If you want a visual flavour of “Celi” at work, pride of place goes to Sergiu Celibidache in Rehearsal and Performance, a EuroArts DVD that shows him conducting the Stuttgart Radio Symphony Orchestra in Strauss’s Till Eulenspiegel (1965) and Rimsky-Korsakov’s Sheherazade (1982). The Rimsky, captured a little too late in his career, is worth observing for Celi’s despotic control, but the 33-minute Strauss rehearsal finds him at his zenith. Here is the younger, more vital Celi, smiling and singing, haranguing and joking – Celi the ecstatic fusion of heart and head, behaving like a pedant before letting the music take off. This is where DVD scores over CD, because it demonstrates that Celi’s charisma was as much pedagogical and visual (eyes ablaze, long strands of silver hair swaying from his temples) as intellectual, musical and moral.
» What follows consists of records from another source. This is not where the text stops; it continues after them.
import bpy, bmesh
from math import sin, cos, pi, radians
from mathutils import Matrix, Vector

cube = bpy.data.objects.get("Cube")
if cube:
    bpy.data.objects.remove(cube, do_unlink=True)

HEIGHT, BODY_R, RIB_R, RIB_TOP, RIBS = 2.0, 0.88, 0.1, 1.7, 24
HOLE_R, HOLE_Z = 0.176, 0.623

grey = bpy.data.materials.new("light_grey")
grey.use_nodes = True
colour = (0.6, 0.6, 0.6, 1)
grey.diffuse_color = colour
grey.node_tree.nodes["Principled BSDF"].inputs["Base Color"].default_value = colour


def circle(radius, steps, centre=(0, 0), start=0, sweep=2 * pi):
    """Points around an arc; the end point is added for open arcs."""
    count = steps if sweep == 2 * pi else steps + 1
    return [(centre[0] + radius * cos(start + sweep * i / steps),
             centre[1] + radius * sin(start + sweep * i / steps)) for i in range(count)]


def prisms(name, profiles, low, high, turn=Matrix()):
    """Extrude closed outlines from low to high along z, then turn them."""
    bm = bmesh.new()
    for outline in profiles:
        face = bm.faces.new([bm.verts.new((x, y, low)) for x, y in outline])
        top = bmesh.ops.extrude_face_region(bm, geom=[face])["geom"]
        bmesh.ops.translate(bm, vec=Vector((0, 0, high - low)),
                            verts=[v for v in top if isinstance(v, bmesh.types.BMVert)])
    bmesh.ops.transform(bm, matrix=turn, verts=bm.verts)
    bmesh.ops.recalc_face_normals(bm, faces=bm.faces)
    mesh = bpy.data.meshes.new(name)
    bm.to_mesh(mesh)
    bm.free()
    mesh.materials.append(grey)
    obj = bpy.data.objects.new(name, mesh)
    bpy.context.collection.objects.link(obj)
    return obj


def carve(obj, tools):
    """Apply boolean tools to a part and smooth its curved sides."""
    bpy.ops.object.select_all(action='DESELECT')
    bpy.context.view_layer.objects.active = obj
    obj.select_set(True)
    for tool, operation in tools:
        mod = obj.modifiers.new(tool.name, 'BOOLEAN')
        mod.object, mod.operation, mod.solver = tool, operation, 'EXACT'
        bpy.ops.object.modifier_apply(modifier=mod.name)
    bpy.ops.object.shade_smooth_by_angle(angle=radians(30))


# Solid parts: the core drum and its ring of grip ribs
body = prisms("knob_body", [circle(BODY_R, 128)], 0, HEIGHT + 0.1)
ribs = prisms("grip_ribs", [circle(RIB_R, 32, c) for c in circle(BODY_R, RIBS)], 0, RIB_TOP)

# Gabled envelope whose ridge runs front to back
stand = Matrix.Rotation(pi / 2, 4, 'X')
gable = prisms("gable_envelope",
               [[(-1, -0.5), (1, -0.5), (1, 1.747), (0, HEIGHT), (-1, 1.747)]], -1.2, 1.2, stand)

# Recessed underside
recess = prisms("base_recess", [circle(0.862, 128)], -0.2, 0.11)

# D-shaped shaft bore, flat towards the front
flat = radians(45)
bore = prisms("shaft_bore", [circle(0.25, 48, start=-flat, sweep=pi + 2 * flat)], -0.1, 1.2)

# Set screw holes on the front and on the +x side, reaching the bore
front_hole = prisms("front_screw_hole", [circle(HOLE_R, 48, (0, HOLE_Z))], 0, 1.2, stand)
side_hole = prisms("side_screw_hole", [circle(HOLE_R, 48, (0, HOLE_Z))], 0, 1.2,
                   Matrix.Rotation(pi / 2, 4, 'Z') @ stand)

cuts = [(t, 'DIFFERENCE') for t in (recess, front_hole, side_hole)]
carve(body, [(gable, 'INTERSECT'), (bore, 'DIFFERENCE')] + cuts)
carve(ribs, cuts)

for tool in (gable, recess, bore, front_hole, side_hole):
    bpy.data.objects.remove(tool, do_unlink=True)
The other essential Celibidache DVD is Medici Arts’ film of a 1994 Munich Philharmonic concert in Cologne, comprising music that demonstrated his unrivalled ear for timbre and colour. His Debussy Prélude à l’après-midi d’un faune is the nearest to musical Zen we are likely to get: it floats outside time and space. A scarcely less magical Ravel Rhapsodie espagnole resonates between precision, subtlety and refinement. This is far more revealing than the four Opus Arte DVDs of his 1969-70 Turin Radio public concerts, while the Arthaus Musik film Celibidache: You don’t do anything – you let it evolve is an imperfect analysis of his art.
On CD, Music and Arts’ crackly German Radio recordings from his early Berlin days and EMI’s extensive documentation of his Munich swan song are strictly for “Celi” fans. The performances to go for are those from his middle career – Debussy’s Nocturnes, Hindemith’s Mathis der Mahler, Rimsky’s Sheherazade, Strauss’s Don Juan and the Brahms and Bruckner symphonies, played by the Swedish and Stuttgart Radio Symphony Orchestras and preserved on Deutsche Grammophon. These discs – quintessentially the 1971 Bruckner Seventh – exemplify his ability to combine architectural command with concern for detail, temperamental drive with contemplative stillness, chamber musical finesse with monumental grandeur.